An Assembly panel on Thursday approved a bipartisan bill package sponsored by Assembly Democrats Troy Singleton, Valerie Vainieri Huttle and Gabriela Mosquera to increase support services for domestic violence victims and their families and improve intervention services for offenders.
The four-bill package was born out of recommendations contained in the June 2016 Report of the Supreme Court Ad Hoc Committee on Domestic Violence.
"The collateral damage inflicted on children of domestic violence can be devastating and long-lasting.
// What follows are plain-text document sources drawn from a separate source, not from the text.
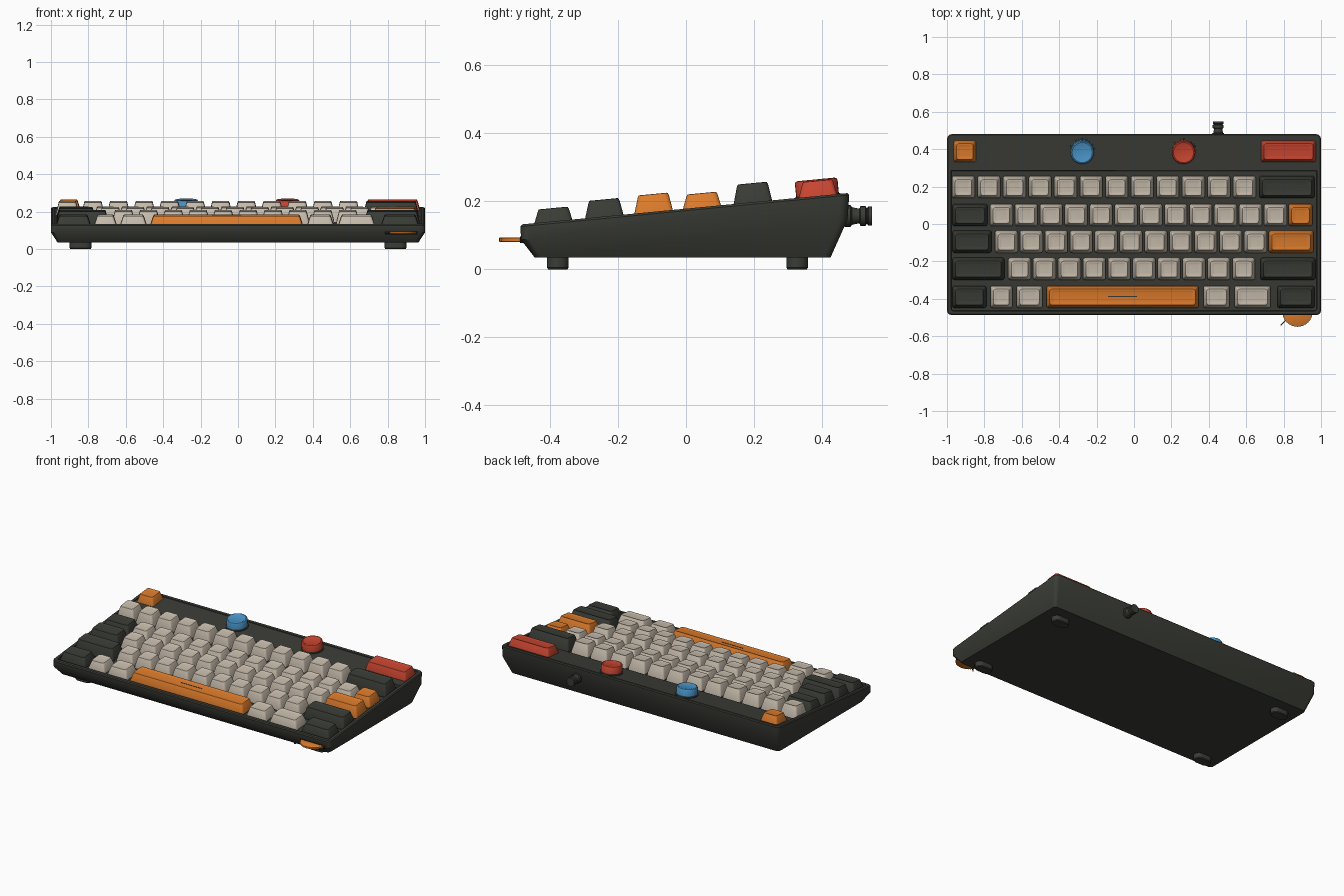
import bpy, bmesh, math
from mathutils import Matrix, Vector

if "Cube" in bpy.data.objects:
    bpy.data.objects.remove(bpy.data.objects["Cube"])

SLOPE = 0.096
TILT = Matrix.Rotation(math.atan(SLOPE), 4, 'X')


def deck(y):
    return 0.132 + SLOPE * (y + 0.487)


def material(name, rgb):
    m = bpy.data.materials.new(name)
    m.diffuse_color = (*rgb, 1)
    m.use_nodes = True
    m.node_tree.nodes["Principled BSDF"].inputs["Base Color"].default_value = m.diffuse_color
    return m


DARK = material("charcoal", (0.042, 0.045, 0.036))
BEIGE = material("beige", (0.58, 0.51, 0.42))
ORANGE = material("orange", (0.72, 0.20, 0.025))
RED = material("red", (0.58, 0.06, 0.03))
BLUE = material("blue", (0.07, 0.30, 0.58))
BLACK = material("black", (0.01, 0.01, 0.01))


def rrect(x0, x1, y0, y1, r, z, seg=3):
    """Rounded rectangle ring; z is a number or a function of y."""
    pts = []
    corners = ((x1 - r, y1 - r), (x0 + r, y1 - r), (x0 + r, y0 + r), (x1 - r, y0 + r))
    for k, (cx, cy) in enumerate(corners):
        for i in range(seg + 1):
            a = math.pi / 2 * (k + i / seg)
            x, y = cx + r * math.cos(a), cy + r * math.sin(a)
            pts.append((x, y, z(y) if callable(z) else z))
    return pts


def circle(r, z, n=32, tooth=0):
    return [((r - tooth * (i % 2)) * math.cos(2 * math.pi * i / n),
             (r - tooth * (i % 2)) * math.sin(2 * math.pi * i / n), z) for i in range(n)]


def loft(name, rings, mat, matrix=Matrix(), angle=35):
    bm = bmesh.new()
    loops = [[bm.verts.new(p) for p in ring] for ring in rings]
    n = len(loops[0])
    for a, b in zip(loops, loops[1:]):
        for i in range(n):
            j = (i + 1) % n
            bm.faces.new((a[i], a[j], b[j], b[i]))
    bm.faces.new(loops[0][::-1])
    bm.faces.new(loops[-1])
    bmesh.ops.recalc_face_normals(bm, faces=bm.faces)
    for f in bm.faces:
        f.smooth = True
    me = bpy.data.meshes.new(name)
    bm.to_mesh(me)
    bm.free()
    me.set_sharp_from_angle(angle=math.radians(angle))
    me.materials.append(mat)
    ob = bpy.data.objects.new(name, me)
    ob.matrix_world = matrix
    bpy.context.collection.objects.link(ob)
    return ob


def on_deck(x, y, up=0):
    return Matrix.Translation((x, y, deck(y) + up)) @ TILT


# case: flat bottom, chamfered belly, sloping rim and sunken key well
loft("case", [
    rrect(-0.965, 0.965, -0.445, 0.425, 0.02, 0.035),
    rrect(-1, 1, -0.485, 0.475, 0.025, lambda y: 0.087 + 0.062 * (y + 0.485)),
    rrect(-1, 1, -0.487, 0.48, 0.025, lambda y: deck(y) - 0.006),
    rrect(-0.995, 0.995, -0.482, 0.475, 0.022, deck),
    rrect(-0.978, 0.978, -0.465, 0.458, 0.012, deck),
    rrect(-0.976, 0.976, -0.463, 0.456, 0.012, lambda y: deck(y) - 0.03)], DARK)

# raised strip behind the key rows
loft("rear_strip", [
    rrect(-0.985, 0.985, 0.283, 0.465, 0.006, lambda y: deck(y) - 0.035),
    rrect(-0.985, 0.985, 0.283, 0.465, 0.006, lambda y: deck(y) - 0.008),
    rrect(-0.982, 0.982, 0.286, 0.462, 0.006, lambda y: deck(y) - 0.005)], DARK)


def key(name, x, y, w, h, mat, d=0.118):
    def ring(z, side, front, back, r):
        return rrect(-w / 2 + side, w / 2 - side, -d / 2 + front, d / 2 - back, r, z)
    loft(name, [
        ring(-0.022, 0, 0, 0, 0.012),
        ring(-0.010, 0, 0, 0, 0.012),
        ring(h - 0.007, 0.014, 0.017, 0.009, 0.014),
        ring(h - 0.001, 0.017, 0.020, 0.012, 0.013),
        ring(h, 0.020, 0.023, 0.015, 0.012),
        ring(h - 0.003, 0.028, 0.031, 0.023, 0.010),
        ring(h - 0.004, 0.036, 0.039, 0.031, 0.006)], mat, on_deck(x, y))


# key rows: name, y, height, (first x, count, pitch) of letter keys, special keys (x, width, colour)
ROWS = [
    ("function", 0.387, 0.045, (0, 0, 0), [(-0.904, 0.123, ORANGE), (0.826, 0.296, RED)]),
    ("number", 0.196, 0.056, (-0.912, 12, 0.1366), [(0.818, 0.294, DARK)]),
    ("upper", 0.046, 0.041, (-0.709, 12, 0.1332), [(-0.877, 0.187, DARK), (0.89, 0.128, ORANGE)]),
    ("home", -0.096, 0.052, (-0.682, 11, 0.1332), [(-0.866, 0.209, DARK), (0.84, 0.24, ORANGE)]),
    ("lower", -0.241, 0.050, (-0.612, 10, 0.1332), [(-0.832, 0.278, DARK), (0.823, 0.294, DARK)]),
    ("bottom", -0.391, 0.039, (0, 0, 0), [
        (-0.88, 0.182, DARK), (-0.709, 0.118, BEIGE), (-0.559, 0.139, BEIGE), (-0.061, 0.813, ORANGE),
        (0.441, 0.139, BEIGE), (0.634, 0.193, BEIGE), (0.866, 0.198, DARK)]),
]
for row, y, h, (x0, count, pitch), specials in ROWS:
    for i in range(count):
        key(f"{row}_row_key_{i + 1}", x0 + i * pitch, y, 0.122, h, BEIGE)
    for i, (x, w, mat) in enumerate(specials):
        key(f"{row}_row_wide_key_{i + 1}", x, y, w, h, mat)

# dash mark on the space bar
loft("space_bar_mark", [rrect(-0.077, 0.077, -0.003, 0.003, 0.002, z) for z in (0, 0.0012)],
     DARK, on_deck(-0.061, -0.388, 0.035))

# round push buttons with collars
for name, x, mat in (("blue_button", -0.277, BLUE), ("red_button", 0.265, RED)):
    loft(name + "_collar", [circle(0.069, -0.01), circle(0.069, 0), circle(0.066, 0.002)],
         DARK, on_deck(x, 0.387))
    loft(name, [circle(0.063, -0.005), circle(0.063, 0.042), circle(0.060, 0.047),
                circle(0.054, 0.049), circle(0.050, 0.047)], mat, on_deck(x, 0.387))

# thumb wheel in the front edge, its slot and pointer
loft("thumb_wheel", [circle(r, z, 64, 0.002) for r, z in
                     ((0.079, -0.007), (0.082, -0.005), (0.082, 0.005), (0.079, 0.007))],
     ORANGE, Matrix.Translation((0.874, -0.468, 0.087)))
loft("wheel_slot", [rrect(0.785, 0.963, -0.4875, -0.46, 0.003, z) for z in (0.077, 0.097)], BLACK)
loft("wheel_pointer", [rrect(-0.027, 0.027, -0.003, 0.003, 0.002, z) for z in (-0.003, 0.003)],
     DARK, Matrix.Translation((0.803, -0.523, 0.087)) @ Matrix.Rotation(math.radians(45), 4, 'Z'))

# cable plug at the back
PLUG = ((0.026, 0), (0.032, 0.004), (0.032, 0.02), (0.026, 0.024), (0.022, 0.042), (0.022, 0.046),
        (0.029, 0.049), (0.029, 0.064), (0.024, 0.067), (0.024, 0.069), (0.028, 0.072), (0.028, 0.083))
loft("cable_plug", [circle(r, z, 20) for r, z in PLUG], DARK,
     Matrix.Translation((0.45, 0.464, 0.157)) @ Matrix.Rotation(math.radians(-90), 4, 'X'))

# oval feet
for sx in (-1, 1):
    for end, y in (("front", -0.377), ("back", 0.327)):
        loft(f"{end}_{'left' if sx < 0 else 'right'}_foot", [
            rrect(-0.054, 0.054, -0.028, 0.028, 0.028, 0, 6),
            rrect(-0.058, 0.058, -0.032, 0.032, 0.032, 0.005, 6),
            rrect(-0.058, 0.058, -0.032, 0.032, 0.032, 0.04, 6)],
            DARK, Matrix.Translation((sx * 0.842, y, 0)))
Boosting therapeutic services for them can help mitigate this damage," said Singleton (D-Burlington). "This bill package represents a comprehensive effort to increase support services statewide and treat offenders in the hope of reducing domestic violence rates and vastly improving the lives of victims and their families."
The first bill (A-4015), sponsored by Singleton and Vainieri Huttle, would require the Department of Children and Families (DCF) to establish and maintain a statewide, evidenced-based program to provide grants to providers for developing and implementing therapeutic treatment, counseling, and supportive services to children and their family members who have been exposed to domestic violence.
The bill would codify the existing therapeutic treatment program for children and families of domestic violence victims, which is currently only available in 11 counties, and expand it statewide.
"Our goal is to reduce emotional scarring on children so that these innocent young people do not carry these wounds with them into adulthood," said Vainieri Huttle (D-Bergen). "These bills are part of our continued, concerted effort to combat this insidious behavior while lending our support to victims and their children."
The second bill (A-4016), also sponsored by Singleton and Vainieri Huttle, stipulates that when a court orders a defendant in a domestic violence proceeding to receive professional domestic violence counseling, the mandatory counseling could consist of a Batterers' Intervention Program, which would be required to have the following components:
- Periodic, ongoing risk assessments to protect the safety of the victim and any children;
- Offender accountability as a central component, requiring that offenders be held accountable for their behavior, and provided with services geared towards behavioral change;
- Information and education concerning the tactics of power and control and the understanding of domestic violence as a domination and control issue;
- A swift and certain compliance protocol, including a prompt and effective review by the court for noncompliance; and
- Regular reviews of the program and compliance audits by the courts and designated domestic violence advocacy groups.
The third measure (AR-162), sponsored by Singleton, Mosquera and Vainieri Huttle, urges the New Jersey Supreme Court to create a Technology Task Force within the court's State Domestic Violence Working Group in order to resolve systemic issues facing the courts with respect to domestic violence matters.
"When dealing with an issue like domestic violence, which spans geographic and socio-economic boundaries, it requires a shift in the cultural mindset in order to truly effect change," said Mosquera (D-Camden/Gloucester). "Coordinating the efforts of the courts with state, local and county services will help us take an all hands on deck approach to achieve this change."
The last measure (AR-163), sponsored by Singleton and Mosquera, urges the New Jersey Supreme Court and the Attorney General to revise their jointly-created County Domestic Violence Working Groups to add additional members who are focused on domestic violence matters at the local level and require the groups to collect and maintain up-to-date information regarding available domestic violence programs and services.
The entire bill package was approved by the Assembly Judiciary Committee.